INSTRUCTIONS TO FOLLOW: From the first line to the last, reproduce the records below exactly, omitting any picture.

DATA SUPPLIED:
#####

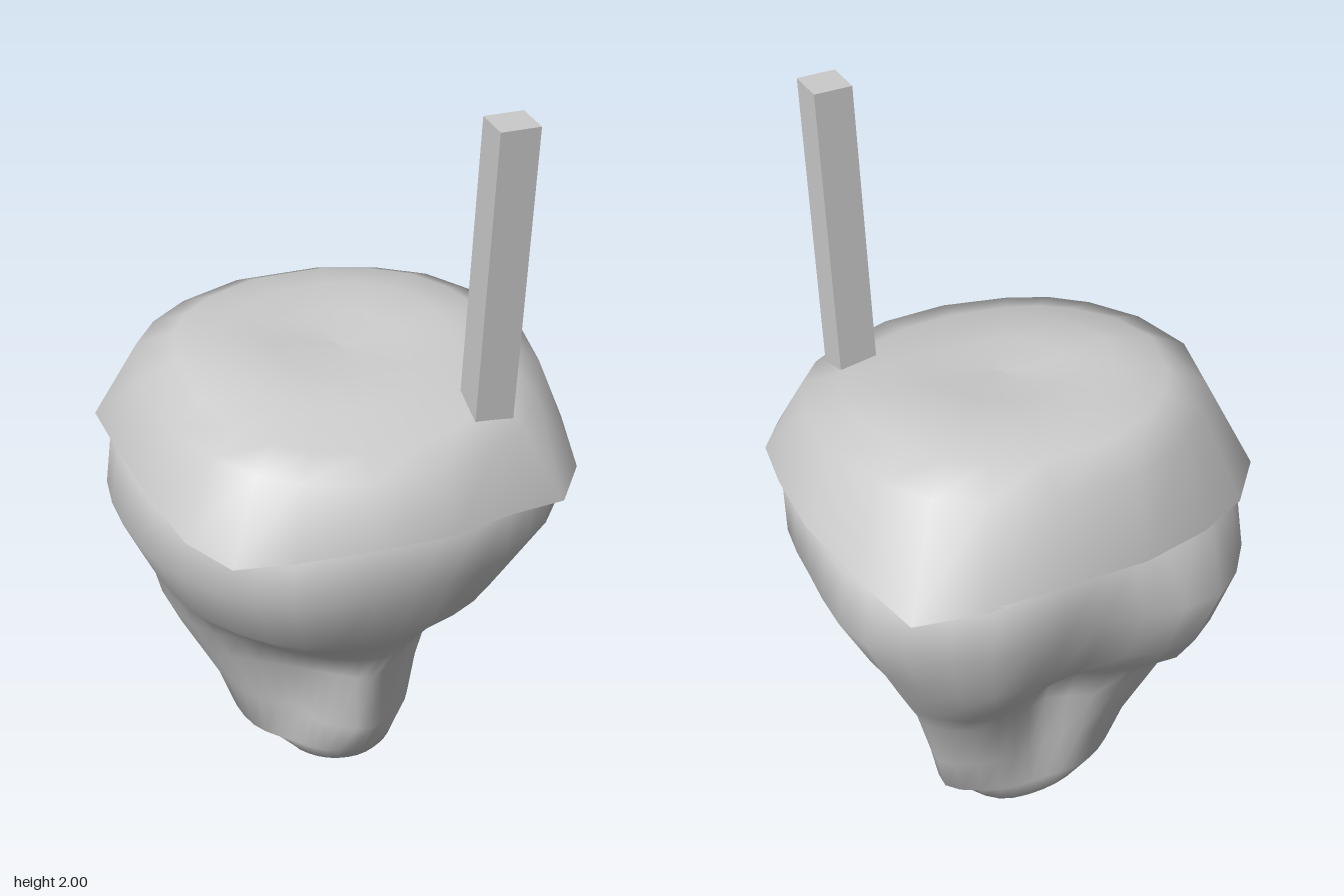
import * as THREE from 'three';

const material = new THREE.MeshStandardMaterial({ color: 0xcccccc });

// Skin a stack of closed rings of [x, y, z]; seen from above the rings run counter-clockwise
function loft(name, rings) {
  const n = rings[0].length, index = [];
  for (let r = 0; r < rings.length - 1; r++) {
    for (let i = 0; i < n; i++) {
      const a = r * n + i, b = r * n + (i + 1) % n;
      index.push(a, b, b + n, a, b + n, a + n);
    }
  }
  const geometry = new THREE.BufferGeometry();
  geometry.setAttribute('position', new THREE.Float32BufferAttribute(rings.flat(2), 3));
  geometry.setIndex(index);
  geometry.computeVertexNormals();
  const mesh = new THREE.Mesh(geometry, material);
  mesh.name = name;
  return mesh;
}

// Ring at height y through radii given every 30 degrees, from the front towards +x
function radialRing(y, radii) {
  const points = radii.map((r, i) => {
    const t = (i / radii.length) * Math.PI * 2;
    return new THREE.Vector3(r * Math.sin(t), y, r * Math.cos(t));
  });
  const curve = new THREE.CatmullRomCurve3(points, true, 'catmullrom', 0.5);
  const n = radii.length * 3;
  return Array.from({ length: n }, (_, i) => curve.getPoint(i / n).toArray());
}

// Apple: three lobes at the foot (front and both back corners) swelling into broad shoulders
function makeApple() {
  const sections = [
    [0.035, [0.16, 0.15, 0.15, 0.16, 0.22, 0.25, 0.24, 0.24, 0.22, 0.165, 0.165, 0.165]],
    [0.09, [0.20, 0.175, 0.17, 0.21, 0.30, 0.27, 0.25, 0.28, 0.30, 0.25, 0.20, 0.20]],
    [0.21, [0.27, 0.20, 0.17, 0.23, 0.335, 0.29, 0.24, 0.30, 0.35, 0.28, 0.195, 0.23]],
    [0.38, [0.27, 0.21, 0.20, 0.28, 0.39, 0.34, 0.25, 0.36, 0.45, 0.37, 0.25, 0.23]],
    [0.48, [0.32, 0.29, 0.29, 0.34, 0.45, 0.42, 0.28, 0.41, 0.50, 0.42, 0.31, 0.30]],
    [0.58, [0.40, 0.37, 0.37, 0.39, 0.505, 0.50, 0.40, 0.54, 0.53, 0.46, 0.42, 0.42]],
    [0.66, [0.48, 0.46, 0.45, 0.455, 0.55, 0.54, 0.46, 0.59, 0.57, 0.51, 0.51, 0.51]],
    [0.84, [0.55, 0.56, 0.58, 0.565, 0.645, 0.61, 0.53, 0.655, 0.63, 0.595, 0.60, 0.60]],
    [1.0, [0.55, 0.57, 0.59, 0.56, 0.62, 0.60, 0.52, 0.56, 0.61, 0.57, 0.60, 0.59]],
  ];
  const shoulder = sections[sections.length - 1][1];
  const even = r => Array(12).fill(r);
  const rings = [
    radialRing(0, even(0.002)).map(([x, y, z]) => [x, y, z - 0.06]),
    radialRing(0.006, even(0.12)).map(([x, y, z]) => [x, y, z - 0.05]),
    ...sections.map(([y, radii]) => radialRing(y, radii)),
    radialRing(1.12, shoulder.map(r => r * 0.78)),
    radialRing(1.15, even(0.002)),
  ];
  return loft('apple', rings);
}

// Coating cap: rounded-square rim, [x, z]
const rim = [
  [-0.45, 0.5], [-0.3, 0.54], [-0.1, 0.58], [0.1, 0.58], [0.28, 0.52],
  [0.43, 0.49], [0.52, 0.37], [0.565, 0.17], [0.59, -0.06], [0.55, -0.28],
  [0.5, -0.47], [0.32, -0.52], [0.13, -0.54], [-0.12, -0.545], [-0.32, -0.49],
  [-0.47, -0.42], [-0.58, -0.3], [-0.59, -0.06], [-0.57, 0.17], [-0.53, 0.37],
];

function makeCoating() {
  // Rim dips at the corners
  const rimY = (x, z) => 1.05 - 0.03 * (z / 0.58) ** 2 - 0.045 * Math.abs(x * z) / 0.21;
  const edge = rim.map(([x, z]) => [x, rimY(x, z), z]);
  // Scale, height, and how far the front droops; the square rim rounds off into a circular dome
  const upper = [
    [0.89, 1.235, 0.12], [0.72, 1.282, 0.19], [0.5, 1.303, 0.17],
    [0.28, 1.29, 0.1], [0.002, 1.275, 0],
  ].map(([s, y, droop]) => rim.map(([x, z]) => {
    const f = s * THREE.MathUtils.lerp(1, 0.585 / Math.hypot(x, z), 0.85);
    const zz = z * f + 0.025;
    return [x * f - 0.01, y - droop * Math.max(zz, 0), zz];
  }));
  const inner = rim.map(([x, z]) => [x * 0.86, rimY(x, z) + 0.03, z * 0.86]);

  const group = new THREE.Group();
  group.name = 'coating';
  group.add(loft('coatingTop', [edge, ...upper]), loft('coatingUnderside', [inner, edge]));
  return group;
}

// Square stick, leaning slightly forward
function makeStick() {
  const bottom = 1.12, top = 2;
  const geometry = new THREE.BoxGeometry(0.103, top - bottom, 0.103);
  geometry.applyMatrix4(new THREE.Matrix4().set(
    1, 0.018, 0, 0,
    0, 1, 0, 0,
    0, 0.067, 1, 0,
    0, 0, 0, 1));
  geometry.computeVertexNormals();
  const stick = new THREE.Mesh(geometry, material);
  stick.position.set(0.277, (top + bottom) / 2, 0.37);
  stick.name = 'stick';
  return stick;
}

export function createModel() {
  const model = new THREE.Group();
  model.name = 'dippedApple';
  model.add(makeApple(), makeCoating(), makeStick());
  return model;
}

#####

TASK ANSWER:
import * as THREE from 'three';

const material = new THREE.MeshStandardMaterial({ color: 0xcccccc });

// Skin a stack of closed rings of [x, y, z]; seen from above the rings run counter-clockwise
function loft(name, rings) {
  const n = rings[0].length, index = [];
  for (let r = 0; r < rings.length - 1; r++) {
    for (let i = 0; i < n; i++) {
      const a = r * n + i, b = r * n + (i + 1) % n;
      index.push(a, b, b + n, a, b + n, a + n);
    }
  }
  const geometry = new THREE.BufferGeometry();
  geometry.setAttribute('position', new THREE.Float32BufferAttribute(rings.flat(2), 3));
  geometry.setIndex(index);
  geometry.computeVertexNormals();
  const mesh = new THREE.Mesh(geometry, material);
  mesh.name = name;
  return mesh;
}

// Ring at height y through radii given every 30 degrees, from the front towards +x
function radialRing(y, radii) {
  const points = radii.map((r, i) => {
    const t = (i / radii.length) * Math.PI * 2;
    return new THREE.Vector3(r * Math.sin(t), y, r * Math.cos(t));
  });
  const curve = new THREE.CatmullRomCurve3(points, true, 'catmullrom', 0.5);
  const n = radii.length * 3;
  return Array.from({ length: n }, (_, i) => curve.getPoint(i / n).toArray());
}

// Apple: three lobes at the foot (front and both back corners) swelling into broad shoulders
function makeApple() {
  const sections = [
    [0.035, [0.16, 0.15, 0.15, 0.16, 0.22, 0.25, 0.24, 0.24, 0.22, 0.165, 0.165, 0.165]],
    [0.09, [0.20, 0.175, 0.17, 0.21, 0.30, 0.27, 0.25, 0.28, 0.30, 0.25, 0.20, 0.20]],
    [0.21, [0.27, 0.20, 0.17, 0.23, 0.335, 0.29, 0.24, 0.30, 0.35, 0.28, 0.195, 0.23]],
    [0.38, [0.27, 0.21, 0.20, 0.28, 0.39, 0.34, 0.25, 0.36, 0.45, 0.37, 0.25, 0.23]],
    [0.48, [0.32, 0.29, 0.29, 0.34, 0.45, 0.42, 0.28, 0.41, 0.50, 0.42, 0.31, 0.30]],
    [0.58, [0.40, 0.37, 0.37, 0.39, 0.505, 0.50, 0.40, 0.54, 0.53, 0.46, 0.42, 0.42]],
    [0.66, [0.48, 0.46, 0.45, 0.455, 0.55, 0.54, 0.46, 0.59, 0.57, 0.51, 0.51, 0.51]],
    [0.84, [0.55, 0.56, 0.58, 0.565, 0.645, 0.61, 0.53, 0.655, 0.63, 0.595, 0.60, 0.60]],
    [1.0, [0.55, 0.57, 0.59, 0.56, 0.62, 0.60, 0.52, 0.56, 0.61, 0.57, 0.60, 0.59]],
  ];
  const shoulder = sections[sections.length - 1][1];
  const even = r => Array(12).fill(r);
  const rings = [
    radialRing(0, even(0.002)).map(([x, y, z]) => [x, y, z - 0.06]),
    radialRing(0.006, even(0.12)).map(([x, y, z]) => [x, y, z - 0.05]),
    ...sections.map(([y, radii]) => radialRing(y, radii)),
    radialRing(1.12, shoulder.map(r => r * 0.78)),
    radialRing(1.15, even(0.002)),
  ];
  return loft('apple', rings);
}

// Coating cap: rounded-square rim, [x, z]
const rim = [
  [-0.45, 0.5], [-0.3, 0.54], [-0.1, 0.58], [0.1, 0.58], [0.28, 0.52],
  [0.43, 0.49], [0.52, 0.37], [0.565, 0.17], [0.59, -0.06], [0.55, -0.28],
  [0.5, -0.47], [0.32, -0.52], [0.13, -0.54], [-0.12, -0.545], [-0.32, -0.49],
  [-0.47, -0.42], [-0.58, -0.3], [-0.59, -0.06], [-0.57, 0.17], [-0.53, 0.37],
];

function makeCoating() {
  // Rim dips at the corners
  const rimY = (x, z) => 1.05 - 0.03 * (z / 0.58) ** 2 - 0.045 * Math.abs(x * z) / 0.21;
  const edge = rim.map(([x, z]) => [x, rimY(x, z), z]);
  // Scale, height, and how far the front droops; the square rim rounds off into a circular dome
  const upper = [
    [0.89, 1.235, 0.12], [0.72, 1.282, 0.19], [0.5, 1.303, 0.17],
    [0.28, 1.29, 0.1], [0.002, 1.275, 0],
  ].map(([s, y, droop]) => rim.map(([x, z]) => {
    const f = s * THREE.MathUtils.lerp(1, 0.585 / Math.hypot(x, z), 0.85);
    const zz = z * f + 0.025;
    return [x * f - 0.01, y - droop * Math.max(zz, 0), zz];
  }));
  const inner = rim.map(([x, z]) => [x * 0.86, rimY(x, z) + 0.03, z * 0.86]);

  const group = new THREE.Group();
  group.name = 'coating';
  group.add(loft('coatingTop', [edge, ...upper]), loft('coatingUnderside', [inner, edge]));
  return group;
}

// Square stick, leaning slightly forward
function makeStick() {
  const bottom = 1.12, top = 2;
  const geometry = new THREE.BoxGeometry(0.103, top - bottom, 0.103);
  geometry.applyMatrix4(new THREE.Matrix4().set(
    1, 0.018, 0, 0,
    0, 1, 0, 0,
    0, 0.067, 1, 0,
    0, 0, 0, 1));
  geometry.computeVertexNormals();
  const stick = new THREE.Mesh(geometry, material);
  stick.position.set(0.277, (top + bottom) / 2, 0.37);
  stick.name = 'stick';
  return stick;
}

export function createModel() {
  const model = new THREE.Group();
  model.name = 'dippedApple';
  model.add(makeApple(), makeCoating(), makeStick());
  return model;
}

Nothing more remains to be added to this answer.